Another rumour getting a lot of air play yesterday was that Rangers might go into liquidation this week. In the bizarre world of Rangers at the moment it would be a fool who dismisses any rumour out of hand, but I must confess to thinking that this is highly unlikely. (For the avoidance of doubt, I have no behind the scenes information on what is being said in the private conversations of the joint administrators). It would be a major embarrassment for Duff & Phelps if they were unable to keep Rangers FC trading until the end of the season. With all of the legal powers to cut costs available to them, this should, and would, have been priority number one. As pointed out by the excellent @tonymckelvie on Twitter, there is almost £2m available (11% of the total) from the SPL cash pot for the team that finishes 2nd in the league. (Another 4% is given to each team in the league just for participating. I am assuming that this is distributed earlier in the season). Given the size of offers being reported for Rangers, an extra £2m for the creditors is not to be discounted lightly. So, I am sceptical. If Rangers were to collapse entirely before the season ended, it would be a disaster on such a scale that it would presumably cause even SPL chief Neil Doncaster to roll up the red carpet that is currently waiting to welcome a newco-Rangers back into the fold without questioning.
Rumours develop where our demand for the information we want to hear exceeds the supply. Even if I get 20 extra tweets a day asking “when will we know the tax case result?”, I will still not know. It could be today. It will likely be within the next month. However, in theory, we could be waiting for months. Rumours of a 90-day deadline for a First Tier Tribunal (Tax) to publish its findings were simply not true.
Until the crisis affecting Rangers (and the Scottish game more generally) finds some form of resolution and the situation stabilises, we can expect every casual remark and poorly chosen word to spark a frenzy of analysis and fresh innuendo.
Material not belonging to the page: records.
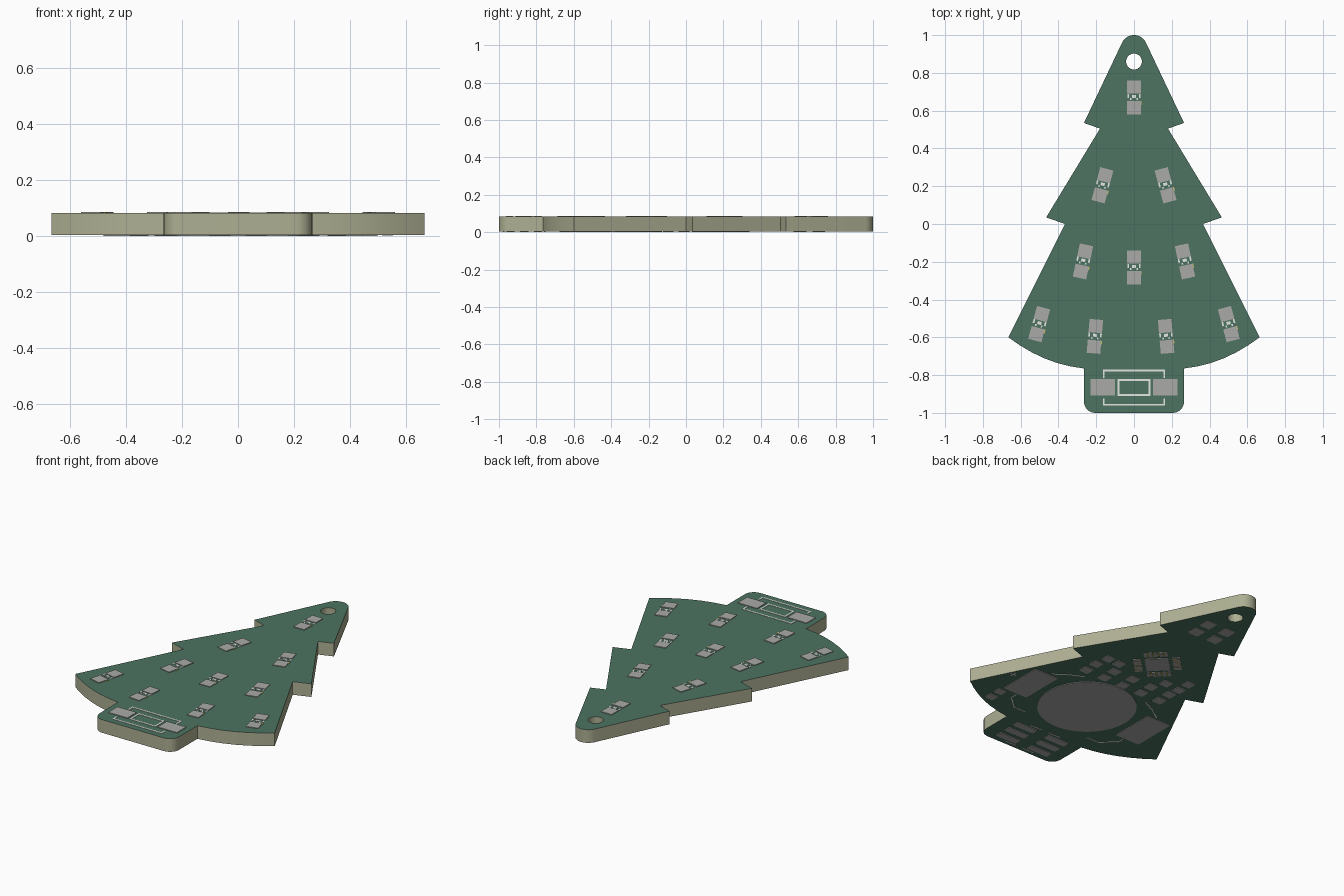
import bpy, bmesh, math
from mathutils import Vector, Matrix

if "Cube" in bpy.data.objects:
    bpy.data.objects.remove(bpy.data.objects["Cube"])

BOT, TOP = 0.004, 0.083      # faces of the bare board


def material(name, rgb):
    m = bpy.data.materials.new(name)
    m.diffuse_color = (*rgb, 1)
    m.use_nodes = True
    m.node_tree.nodes["Principled BSDF"].inputs["Base Color"].default_value = m.diffuse_color
    return m


GREEN = material("green mask", (0.075, 0.175, 0.122))
EDGE = material("beige laminate", (0.42, 0.43, 0.29))
TIN = material("tin grey", (0.40, 0.40, 0.39))
WHITE = material("white print", (0.85, 0.87, 0.84))
GOLD = material("bare gold", (0.60, 0.52, 0.10))


def arc(cx, cy, r, a0, a1, n):
    return [(cx + r * math.cos(math.radians(a0 + (a1 - a0) * i / n)),
             cy + r * math.sin(math.radians(a0 + (a1 - a0) * i / n))) for i in range(n + 1)]


def finish(bm, name, mats):
    me = bpy.data.meshes.new(name)
    bmesh.ops.recalc_face_normals(bm, faces=bm.faces)
    bm.to_mesh(me)
    bm.free()
    ob = bpy.data.objects.new(name, me)
    bpy.context.collection.objects.link(ob)
    for m in mats:
        me.materials.append(m)
    return ob


class Plates:
    """Collects thin plates lying on the top or the bottom face of the board."""

    def __init__(self, name, mat, top, height):
        self.name, self.mat, self.bm = name, mat, bmesh.new()
        self.z = (TOP - 0.002, TOP + height) if top else (BOT - height, BOT + 0.002)

    def box(self, x, y, w, h, ang=0, at=(0, 0)):
        """Box centred at local (x, y), turned by ang degrees about the point at."""
        z0, z1 = self.z
        m = (Matrix.Translation((at[0], at[1], (z0 + z1) / 2)) @
             Matrix.Rotation(math.radians(ang), 4, 'Z') @
             Matrix.Translation((x, y, 0)) @ Matrix.Diagonal((w, h, z1 - z0, 1)))
        bmesh.ops.create_cube(self.bm, size=1, matrix=m)

    def disc(self, x, y, r):
        z0, z1 = self.z
        bmesh.ops.create_cone(self.bm, cap_ends=True, segments=64, radius1=r, radius2=r,
                              depth=z1 - z0, matrix=Matrix.Translation((x, y, (z0 + z1) / 2)))

    def line(self, pts, width=0.01):
        for a, b in zip(pts, pts[1:]):
            d = Vector(b) - Vector(a)
            self.box(0, 0, d.length + width, width, math.degrees(math.atan2(d.y, d.x)),
                     ((a[0] + b[0]) / 2, (a[1] + b[1]) / 2))

    def done(self):
        return finish(self.bm, self.name, [self.mat])


# Board: half outline mirrored, with hanging hole, extruded
half = arc(0, 0.93, 0.07, 90, 25.4, 8)
half += [(0.265, 0.535), (0.18, 0.505), (0.465, 0.035), (0.365, 0.0), (0.665, -0.6),
         (0.605, -0.642), (0.54, -0.68), (0.475, -0.711), (0.41, -0.735), (0.34, -0.753), (0.265, -0.765)]
half += arc(0.205, -0.94, 0.06, 0, -90, 8)
outline = half + [(-x, y) for x, y in reversed(half[1:])]
hole = arc(0, 0.86, 0.042, 0, 360, 32)[:-1]

bm = bmesh.new()
for loop in (outline, hole):
    vs = [bm.verts.new((x, y, BOT)) for x, y in loop]
    for i, v in enumerate(vs):
        bm.edges.new((v, vs[(i + 1) % len(vs)]))
bmesh.ops.triangle_fill(bm, use_beauty=True, use_dissolve=False, edges=bm.edges[:])
ext = bmesh.ops.extrude_face_region(bm, geom=bm.faces[:])
bmesh.ops.translate(bm, vec=(0, 0, TOP - BOT),
                    verts=[g for g in ext["geom"] if isinstance(g, bmesh.types.BMVert)])
bm.normal_update()
for f in bm.faces:
    f.material_index = 0 if abs(f.normal.z) > 0.5 else 1
board = finish(bm, "tree_board", [GREEN, EDGE])
bpy.context.view_layer.objects.active = board
board.select_set(True)
bpy.ops.object.shade_smooth_by_angle(angle=math.radians(25))
board.select_set(False)

# Light footprints on the top: x, y, angle
lights = [(0, 0.67, 0), (0, -0.23, 0), (-0.207, -0.595, -5), (0.17, -0.595, 5)]
for s in (-1, 1):
    lights += [(s * 0.167, 0.205, s * 15), (s * 0.27, -0.198, s * 12), (s * 0.502, -0.53, s * 15)]

pads = Plates("light_pads", TIN, True, 0.004)
marks = Plates("light_marks", WHITE, True, 0.002)
trace = Plates("light_gold_edges", GOLD, True, 0.003)
for x, y, a in lights:
    for s in (-1, 1):
        pads.box(0, s * 0.055, 0.072, 0.07, a, (x, y))
        marks.box(s * 0.031, 0.008, 0.009, 0.022, a, (x, y))
        marks.box(s * 0.016, -0.009, 0.008, 0.01, a, (x, y))
    marks.box(0, 0.006, 0.022, 0.016, a, (x, y))
    trace.box(0.038, -0.03, 0.005, 0.02, a, (x, y))
for p in (pads, marks, trace):
    p.done()

# Switch footprint on the trunk
pads = Plates("switch_pads", TIN, True, 0.004)
marks = Plates("switch_outline", WHITE, True, 0.002)
for s in (-1, 1):
    pads.box(s * 0.165, -0.865, 0.128, 0.088)
marks.line([(-0.16, -0.81), (-0.16, -0.775), (0.16, -0.775), (0.16, -0.81)])
marks.line([(-0.16, -0.93), (-0.16, -0.957), (0.16, -0.957), (0.16, -0.93)])
marks.line([(-0.082, -0.826), (0.082, -0.826), (0.082, -0.906), (-0.082, -0.906), (-0.082, -0.826)])
pads.done()
marks.done()

# Battery contacts underneath
pads = Plates("battery_contacts", TIN, False, 0.004)
pads.disc(0, -0.4, 0.272)
marks = Plates("battery_outline", WHITE, False, 0.002)
for s in (-1, 1):
    pads.box(s * 0.4, -0.4, 0.16, 0.27)
    marks.line([(s * 0.22, -0.16), (s * 0.30, -0.2), (s * 0.37, -0.25)], 0.007)
    marks.line([(s * 0.22, -0.66), (s * 0.30, -0.66), (s * 0.38, -0.59), (s * 0.38, -0.55)], 0.007)
marks.box(0.533, -0.39, 0.04, 0.007)
marks.box(0.533, -0.39, 0.007, 0.04)
pads.done()
marks.done()

# Chip footprint underneath, turned 45 degrees
pads = Plates("chip_pads", TIN, False, 0.004)
dots = Plates("chip_gold_edges", GOLD, False, 0.003)
C = (0, 0.2)
pads.box(0, 0, 0.13, 0.13, 45, C)
for side in range(4):
    for i in range(-2, 3):
        pads.box(i * 0.0286, 0.107, 0.018, 0.045, 45 + 90 * side, C)
        if i < 2:
            dots.box((i + 0.5) * 0.0286, 0.107, 0.006, 0.04, 45 + 90 * side, C)
pads.done()
dots.done()

# Small component pads underneath
pads = Plates("component_pads", TIN, False, 0.004)
for x in (-0.26, -0.13, 0, 0.13, 0.26):
    for y in (-0.095, -0.01):
        pads.box(x, y, 0.06, 0.058)
for x, y in ((-0.27, 0.14), (-0.27, 0.06), (0.245, 0.075), (0.165, 0.07), (-0.17, 0.07)):
    pads.box(x, y, 0.056, 0.056)
for s in (-1, 1):
    for y in (0.71, 0.61):
        pads.box(s * 0.065, y, 0.068, 0.068)
    pads.box(0.47, -0.615 + s * 0.036, 0.055, 0.05)
pads.done()

# Programming header underneath the trunk
pads = Plates("header_pads", TIN, False, 0.004)
marks = Plates("header_outline", WHITE, False, 0.002)
for s in (-1, 1):
    for i in (-1, 0, 1):
        pads.box(s * 0.111, -0.865 + i * 0.073, 0.14, 0.044)
    marks.line([(s * 0.1, -0.865 + 0.11), (s * 0.03, -0.865 + 0.11)], 0.007)
    marks.line([(s * 0.1, -0.865 - 0.11), (s * 0.03, -0.865 - 0.11)], 0.007)
pads.done()
marks.done()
As tiring as it has been, I see no let up in the drama in the coming weeks. I do hope that I am wrong. One way or another, I just want this story to come to a conclusion.